■ **ABOUT THIS EXERCISE**
Beginning with the line that holds "(.16, -.968, .615, .052)]" in the data below, give again every line through the one that holds "loft(bm, [palm_ring(*p) for", exactly as written.

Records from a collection
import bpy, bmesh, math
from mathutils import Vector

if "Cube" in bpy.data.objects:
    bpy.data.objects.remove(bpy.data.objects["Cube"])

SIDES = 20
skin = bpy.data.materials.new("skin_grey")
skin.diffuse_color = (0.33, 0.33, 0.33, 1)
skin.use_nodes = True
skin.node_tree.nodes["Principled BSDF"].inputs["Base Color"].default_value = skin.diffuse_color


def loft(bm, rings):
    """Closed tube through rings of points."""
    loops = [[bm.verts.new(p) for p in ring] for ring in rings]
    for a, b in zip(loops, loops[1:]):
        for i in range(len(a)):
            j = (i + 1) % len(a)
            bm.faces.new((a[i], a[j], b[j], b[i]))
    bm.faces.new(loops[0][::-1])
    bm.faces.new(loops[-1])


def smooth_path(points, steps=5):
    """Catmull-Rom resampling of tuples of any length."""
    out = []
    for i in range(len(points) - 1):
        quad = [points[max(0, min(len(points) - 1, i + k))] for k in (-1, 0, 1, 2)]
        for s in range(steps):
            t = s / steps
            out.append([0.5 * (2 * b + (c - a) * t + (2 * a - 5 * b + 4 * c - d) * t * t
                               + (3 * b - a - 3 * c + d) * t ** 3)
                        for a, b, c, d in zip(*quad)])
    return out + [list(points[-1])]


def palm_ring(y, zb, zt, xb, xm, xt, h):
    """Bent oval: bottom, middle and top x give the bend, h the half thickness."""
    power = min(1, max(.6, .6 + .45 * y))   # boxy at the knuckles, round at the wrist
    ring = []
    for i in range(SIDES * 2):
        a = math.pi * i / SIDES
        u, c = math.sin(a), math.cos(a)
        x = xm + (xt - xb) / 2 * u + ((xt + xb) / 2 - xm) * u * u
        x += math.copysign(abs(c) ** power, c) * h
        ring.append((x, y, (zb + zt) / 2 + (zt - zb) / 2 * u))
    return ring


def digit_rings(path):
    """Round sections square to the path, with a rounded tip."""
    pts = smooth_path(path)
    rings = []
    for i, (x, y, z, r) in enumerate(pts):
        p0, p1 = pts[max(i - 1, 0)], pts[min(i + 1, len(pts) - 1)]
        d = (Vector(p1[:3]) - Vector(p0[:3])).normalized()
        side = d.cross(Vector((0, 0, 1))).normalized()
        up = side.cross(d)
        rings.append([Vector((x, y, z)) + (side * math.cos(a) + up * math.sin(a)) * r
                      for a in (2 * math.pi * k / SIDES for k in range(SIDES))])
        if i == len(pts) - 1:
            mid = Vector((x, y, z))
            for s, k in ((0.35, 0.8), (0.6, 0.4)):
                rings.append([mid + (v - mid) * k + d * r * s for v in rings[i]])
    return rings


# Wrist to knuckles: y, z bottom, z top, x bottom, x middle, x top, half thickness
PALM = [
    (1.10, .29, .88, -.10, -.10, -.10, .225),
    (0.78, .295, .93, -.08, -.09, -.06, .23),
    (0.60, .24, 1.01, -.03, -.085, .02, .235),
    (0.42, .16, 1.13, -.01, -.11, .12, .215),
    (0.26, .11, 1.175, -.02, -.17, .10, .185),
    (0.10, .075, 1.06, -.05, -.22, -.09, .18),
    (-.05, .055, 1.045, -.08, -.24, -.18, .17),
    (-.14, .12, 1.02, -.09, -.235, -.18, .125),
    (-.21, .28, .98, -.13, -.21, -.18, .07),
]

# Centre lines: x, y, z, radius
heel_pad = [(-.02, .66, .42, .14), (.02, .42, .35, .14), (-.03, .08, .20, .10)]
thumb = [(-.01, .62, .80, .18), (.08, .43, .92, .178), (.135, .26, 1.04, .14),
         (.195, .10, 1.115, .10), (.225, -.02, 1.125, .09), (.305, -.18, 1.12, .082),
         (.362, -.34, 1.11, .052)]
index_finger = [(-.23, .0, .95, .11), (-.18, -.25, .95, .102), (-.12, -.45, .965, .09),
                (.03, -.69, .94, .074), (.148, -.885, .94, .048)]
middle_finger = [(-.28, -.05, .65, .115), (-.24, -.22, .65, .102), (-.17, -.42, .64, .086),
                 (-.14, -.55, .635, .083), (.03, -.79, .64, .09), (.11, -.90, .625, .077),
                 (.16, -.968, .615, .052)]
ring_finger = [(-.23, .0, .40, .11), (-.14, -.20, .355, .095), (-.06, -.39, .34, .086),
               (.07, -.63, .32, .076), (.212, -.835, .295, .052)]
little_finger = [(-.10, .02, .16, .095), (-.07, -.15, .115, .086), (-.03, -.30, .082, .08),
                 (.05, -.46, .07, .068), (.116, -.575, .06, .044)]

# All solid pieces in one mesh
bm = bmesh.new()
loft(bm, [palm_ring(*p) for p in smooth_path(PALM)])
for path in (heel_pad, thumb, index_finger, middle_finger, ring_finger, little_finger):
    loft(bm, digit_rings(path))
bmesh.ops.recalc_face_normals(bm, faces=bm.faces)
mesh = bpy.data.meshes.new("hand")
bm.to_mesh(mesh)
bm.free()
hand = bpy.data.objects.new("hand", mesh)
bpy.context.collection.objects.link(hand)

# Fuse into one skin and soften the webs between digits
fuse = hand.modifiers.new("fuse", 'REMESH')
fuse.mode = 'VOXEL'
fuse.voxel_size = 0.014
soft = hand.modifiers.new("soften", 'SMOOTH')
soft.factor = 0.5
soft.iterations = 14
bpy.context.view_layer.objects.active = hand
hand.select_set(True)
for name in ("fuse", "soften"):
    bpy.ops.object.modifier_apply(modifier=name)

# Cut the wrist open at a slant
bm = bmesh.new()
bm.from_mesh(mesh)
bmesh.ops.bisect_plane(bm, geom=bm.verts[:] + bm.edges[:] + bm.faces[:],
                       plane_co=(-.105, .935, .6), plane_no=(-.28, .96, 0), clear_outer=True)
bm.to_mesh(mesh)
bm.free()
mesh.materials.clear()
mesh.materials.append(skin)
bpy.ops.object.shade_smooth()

■ **RESULT**
                 (.16, -.968, .615, .052)]
ring_finger = [(-.23, .0, .40, .11), (-.14, -.20, .355, .095), (-.06, -.39, .34, .086),
               (.07, -.63, .32, .076), (.212, -.835, .295, .052)]
little_finger = [(-.10, .02, .16, .095), (-.07, -.15, .115, .086), (-.03, -.30, .082, .08),
                 (.05, -.46, .07, .068), (.116, -.575, .06, .044)]

# All solid pieces in one mesh
bm = bmesh.new()
loft(bm, [palm_ring(*p) for p in smooth_path(PALM)])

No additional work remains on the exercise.